Examples:

If a rule is to apply to base elements only (consolidated elements will be aggregated as usual), the target area may be defined as follows:

[Target]=B: f[Source]

Vice versa, it is also possible to restrict the target area to consolidated elements.

[Target]=C: f[Source]

To build on the examples we used earlier, change RULE 1 and RULE 2 as follows:

['2015'] = B:123
['2015','Desktop L'] = B:['2013'] * 1.1

List of target dimensions

Optional occurrence of current member expression !’DimensionName’. Current member means that the element used in dimension ‘DimensionName’ to fetch an input value for the rule is the same as that of the target cell.

Example 1:

[] = PALO.DATA("","#_CONFIGURATION",PALO.EFIRST("","#_CONFIGURATION_"))

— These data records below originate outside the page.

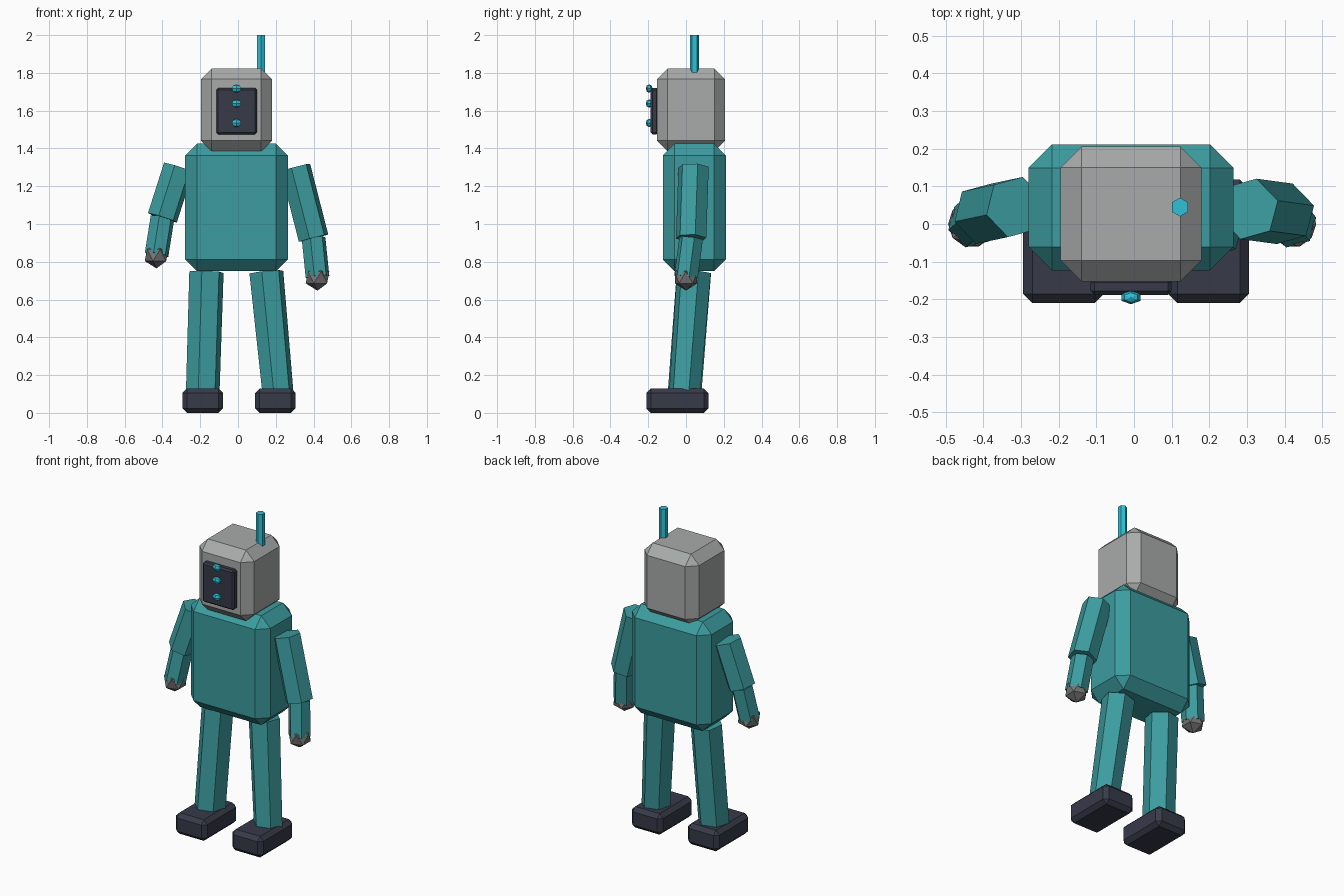
import bpy
import math
from mathutils import Vector, Matrix

cube = bpy.data.objects.get("Cube")
if cube:
    bpy.data.objects.remove(cube, do_unlink=True)


def material(name, rgb):
    m = bpy.data.materials.new(name)
    m.use_nodes = True
    m.diffuse_color = (*rgb, 1)
    m.node_tree.nodes["Principled BSDF"].inputs["Base Color"].default_value = (*rgb, 1)
    return m


TEAL = material("teal paint", (0.045, 0.335, 0.35))
GREY = material("light grey metal", (0.39, 0.41, 0.40))
HAND = material("dark grey metal", (0.18, 0.18, 0.185))
DARK = material("charcoal", (0.038, 0.043, 0.066))
CYAN = material("bright cyan", (0.03, 0.53, 0.68))


def finish(name, mat):
    ob = bpy.context.object
    ob.name = name
    ob.data.materials.append(mat)
    return ob


def box(name, lo, hi, bevel, mat):
    """Chamfered box between two corners."""
    lo, hi = Vector(lo), Vector(hi)
    bpy.ops.mesh.primitive_cube_add(size=1)
    ob = finish(name, mat)
    ob.data.transform(Matrix.Translation((lo + hi) / 2) @ Matrix.Diagonal((*(hi - lo), 1)))
    mod = ob.modifiers.new("chamfer", "BEVEL")
    mod.width = bevel
    mod.segments = 1
    return ob


def limb(name, bottom, top, r_bottom, r_top, mat, turn=45):
    """Six-sided tube between two points."""
    a, b = Vector(bottom), Vector(top)
    bpy.ops.mesh.primitive_cone_add(vertices=6, radius1=r_bottom, radius2=r_top,
                                    depth=(b - a).length)
    ob = finish(name, mat)
    tilt = Vector((0, 0, 1)).rotation_difference(b - a).to_matrix().to_4x4()
    ob.data.transform(Matrix.Translation((a + b) / 2) @ tilt
                      @ Matrix.Rotation(math.radians(turn), 4, "Z"))
    return ob


# Body and head
box("torso", (-0.28, -0.123, 0.75), (0.264, 0.211, 1.425), 0.062, TEAL)
box("head", (-0.195, -0.153, 1.385), (0.179, 0.206, 1.823), 0.056, GREY)
limb("antenna", (0.122, 0.045, 1.80), (0.122, 0.045, 2.0), 0.025, 0.025, CYAN, 0)

# Face panel with a column of lights
box("face_panel", (-0.115, -0.188, 1.475), (0.1, -0.145, 1.72), 0.01, DARK)
for i, z in enumerate((1.535, 1.638, 1.717)):
    bpy.ops.mesh.primitive_uv_sphere_add(segments=6, ring_count=4, radius=1)
    light = finish(f"face_light_{i + 1}", CYAN)
    light.data.transform(Matrix.Translation((-0.008, -0.195, z))
                         @ Matrix.Diagonal((0.029, 0.018, 0.022, 1)))

# Arms: shoulder, elbow and wrist of each side
arms = {
    "right": ((-0.315, 0.045, 1.30), (-0.40, 0.027, 1.033), (-0.431, 0, 0.838)),
    "left": ((0.304, 0.04, 1.30), (0.40, 0.027, 0.925), (0.421, 0, 0.72)),
}
for side, (shoulder, elbow, wrist) in arms.items():
    limb(side + "_upper_arm", elbow, shoulder, 0.083, 0.083, TEAL)
    limb(side + "_forearm", wrist, elbow, 0.065, 0.065, TEAL)
    bpy.ops.mesh.primitive_ico_sphere_add(subdivisions=1, radius=0.07)
    hand = finish(side + "_hand", HAND)
    hand.data.transform(Matrix.Translation(Vector(wrist) + Vector((0, 0, -0.003))))

# Legs and feet
limb("right_leg", (-0.187, -0.008, 0.10), (-0.167, 0.042, 0.745), 0.092, 0.094, TEAL)
limb("left_leg", (0.212, -0.008, 0.10), (0.15, 0.042, 0.745), 0.085, 0.093, TEAL)
for side, x in (("right", -0.187), ("left", 0.198)):
    box(side + "_foot", (x - 0.107, -0.21, 0), (x + 0.107, 0.118, 0.13), 0.024, DARK)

This rule, although it looks complicated, is actually very simple. It assigns the same value for all cells of the target cube, and it is read from the first cell of the system cube #_CONFIGURATION. The rule does not contain !‘Dimension’, and therefore it is constant for the whole cube.

Example 2: (based on the Sales cube from the Demo database)

['2014'] = ['2013']

As you can see, this rule also does not contain any construction !’Dimension’. However, because it is written in the short (implicit) form, we have to translate the cell reference to the explicit PALO.DATA(…) format to be able to count them all:

['2014'] = PALO.DATA("", "", !'Products', !'Regions', !'Months', !'Years', !'Datatypes', !'Measures')

This rule does the same thing, but here we can count occurrences of !’..’. In this case, 30*24*17*1*9*7=771.120 potential unique results have to be evaluated.

Note: the number of potential values that the rule can have is one indicator of calculation time. In the example above, it will take a few microseconds to several seconds, based on the calculation engine that is used.

Defining multiple elements as rule targets

Multiple elements from one dimension can be defined as the target of a rule. The elements are listed inside of curly brackets on the left side of a rule.

Example:

['Months':{'Jan','Feb','Mar'}] = ...

Rules with references to removed elements

Rules with element entries that were removed will only be disabled and are still available on the server for manual correction.

Cell references

Static cell reference

Pros: short syntax, name-independent

Cons: works only with its cube; source elements must be precisely identified

PALO.DATA function

Pros: can access any cube in any database; element names can be complex expressions

Cons: complex syntax; elements are not name-independent–when element name changes, the rule stops working; doesn’t react on flexible cube layout changes

Dynamic cell reference (DCR)

DCR shortens and simplifies the use of PALO.DATA and provides support for flexible cube layout. 

DCR requires a cube name to be specified in single quotes before square brackets. It can be empty to reference the “self” cube. This name specification is important to distinguish between old intracube cell references, which have many limitations and special STET representation ( STET() can be written as []). Each item MUST specify the source dimension name for the source cube in single quotes, followed by a colon and either the source element in single quotes or general string expression that evaluates an element name.  

Benefits of DCR are: 

  • The dimension can be found automatically. It does not have to be specified. 
  • The default read element is used if a dimension is added to the source cube. 
  • The order of parameters is not important  

For example, the rule below shows the syntax before Jedox 2018.3: 

PALO.DATA("","Sales",!'Month',!'Year',!"Product",!'Customer',!'Region',"Units") 

The same rule with 2018.3 syntax is much more efficient: 

'Sales'['Measure':'Units'] 

Related links: Advanced Rule Editor, Rule Engines and Algorithms, Markers


Learn more about rules in this short video from Jedox Academy! It’s absolutely free. Just enter your email address when prompted, and the video will begin playing.

image_pdfimage_print